**Your assignment**
Beginning with the line where "-0.18, 0.90), 0.0095)" appears, repeat every remaining line of the entries exactly, the last line included.

Pictures paired with source code

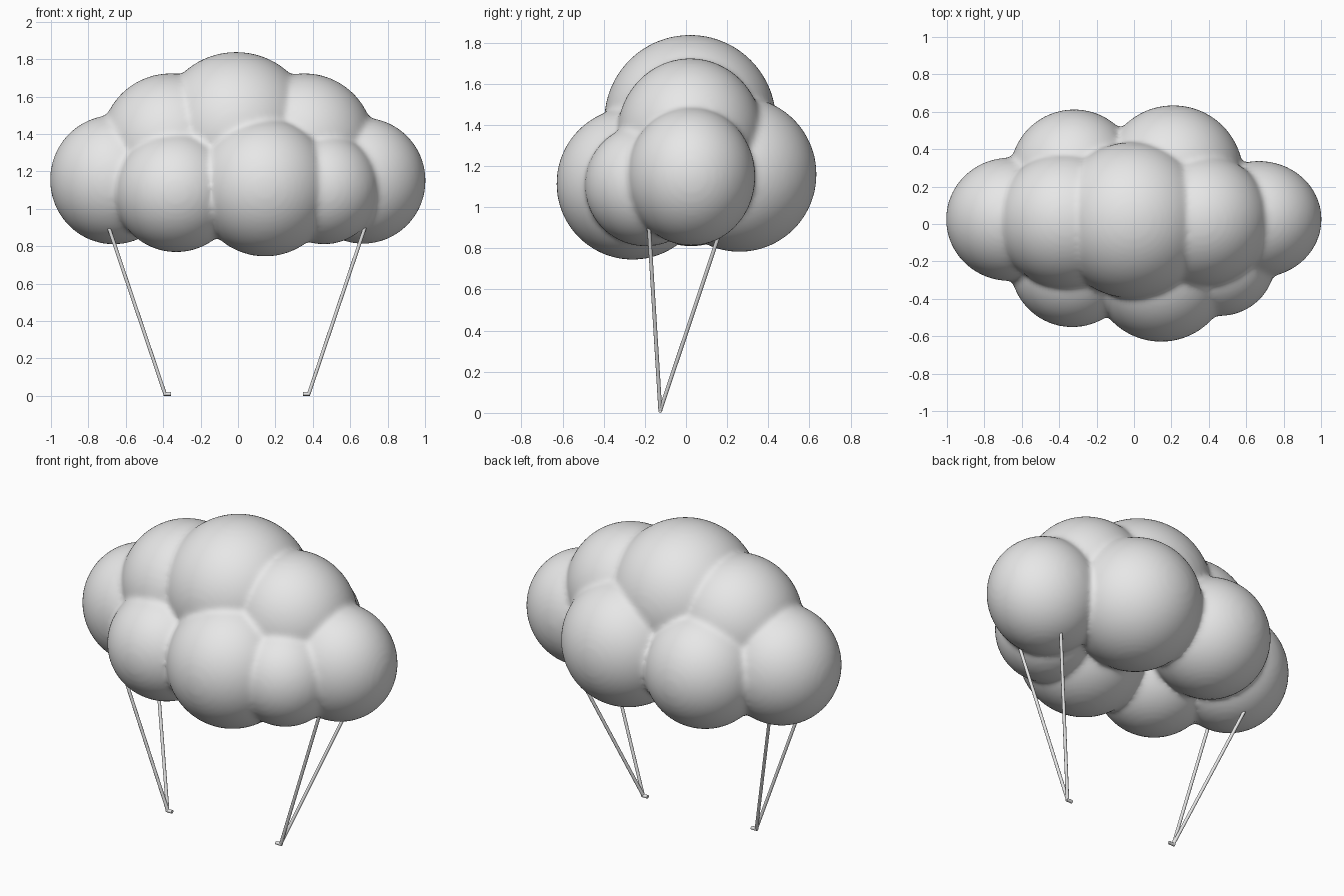
import bpy
import bmesh
from mathutils import Vector, Matrix

if "Cube" in bpy.data.objects:
    bpy.data.objects.remove(bpy.data.objects["Cube"])

grey = bpy.data.materials.new("soft grey")
grey.diffuse_color = (0.8, 0.8, 0.8, 1)
grey.use_nodes = True
grey.node_tree.nodes["Principled BSDF"].inputs["Base Color"].default_value = grey.diffuse_color


def add_object(name, bm):
    mesh = bpy.data.meshes.new(name)
    bm.to_mesh(mesh)
    bm.free()
    mesh.materials.append(grey)
    obj = bpy.data.objects.new(name, mesh)
    bpy.context.collection.objects.link(obj)
    return obj


# Cloud puffs: centre, radii
puffs = [
    ((-0.665, 0.025, 1.155), (0.34, 0.33, 0.345)),   # left end
    ((0.668, 0.025, 1.15), (0.335, 0.312, 0.337)),   # right end
    ((-0.36, 0.02, 1.352), (0.372, 0.365, 0.372)),   # upper left
    ((0.355, 0.02, 1.352), (0.372, 0.355, 0.372)),   # upper right
    ((-0.01, 0.02, 1.42), (0.418, 0.418, 0.418)),    # crown
    ((-0.33, -0.22, 1.092), (0.332, 0.332, 0.324)),  # front left
    ((0.145, -0.26, 1.115), (0.37, 0.37, 0.37)),     # front middle
    ((0.46, -0.195, 1.107), (0.297, 0.297, 0.297)),  # front right
    ((-0.32, 0.27, 1.135), (0.343, 0.343, 0.343)),   # back left
    ((0.21, 0.26, 1.16), (0.375, 0.375, 0.377)),     # back right
]
bm = bmesh.new()
for centre, radii in puffs:
    place = Matrix.Translation(centre) @ Matrix.Diagonal((*radii, 1))
    bmesh.ops.create_uvsphere(bm, u_segments=64, v_segments=40, radius=1, matrix=place)
cloud = add_object("cloud", bm)

# Fuse the puffs into one skin and soften the creases
fuse = cloud.modifiers.new("fuse", 'REMESH')
fuse.mode = 'VOXEL'
fuse.voxel_size = 0.016
fuse.use_smooth_shade = True
soften = cloud.modifiers.new("soften", 'SMOOTH')
soften.factor = 0.5
soften.iterations = 8


def rod(name, start, end, radius):
    """Thin round bar between two points."""
    start, end = Vector(start), Vector(end)
    axis = end - start
    place = Matrix.Translation((start + end) / 2) @ axis.to_track_quat('Z', 'Y').to_matrix().to_4x4()
    bm = bmesh.new()
    bmesh.ops.create_cone(bm, cap_ends=True, segments=12, radius1=radius,
                          radius2=radius, depth=axis.length, matrix=place)
    for f in bm.faces:
        f.smooth = len(f.verts) == 4
    return add_object(name, bm)


# Two V-shaped pairs of struts, each with a short foot turned inward
for side, label in ((-1, "left"), (1, "right")):
    shift = -0.006
    foot = (side * 0.385 + shift, -0.125, 0.012)
    rod(label + "_front_strut", foot, (side * 0.685 + shift, -0.18, 0.90), 0.0095)
    rod(label + "_back_strut", foot, (side * 0.685 + shift, 0.172, 0.90), 0.0095)
    rod(label + "_foot", (side * 0.392 + shift, -0.125, 0.010),
        (side * 0.353 + shift, -0.125, 0.010), 0.01)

**Output for this task**
    rod(label + "_front_strut", foot, (side * 0.685 + shift, -0.18, 0.90), 0.0095)
    rod(label + "_back_strut", foot, (side * 0.685 + shift, 0.172, 0.90), 0.0095)
    rod(label + "_foot", (side * 0.392 + shift, -0.125, 0.010),
        (side * 0.353 + shift, -0.125, 0.010), 0.01)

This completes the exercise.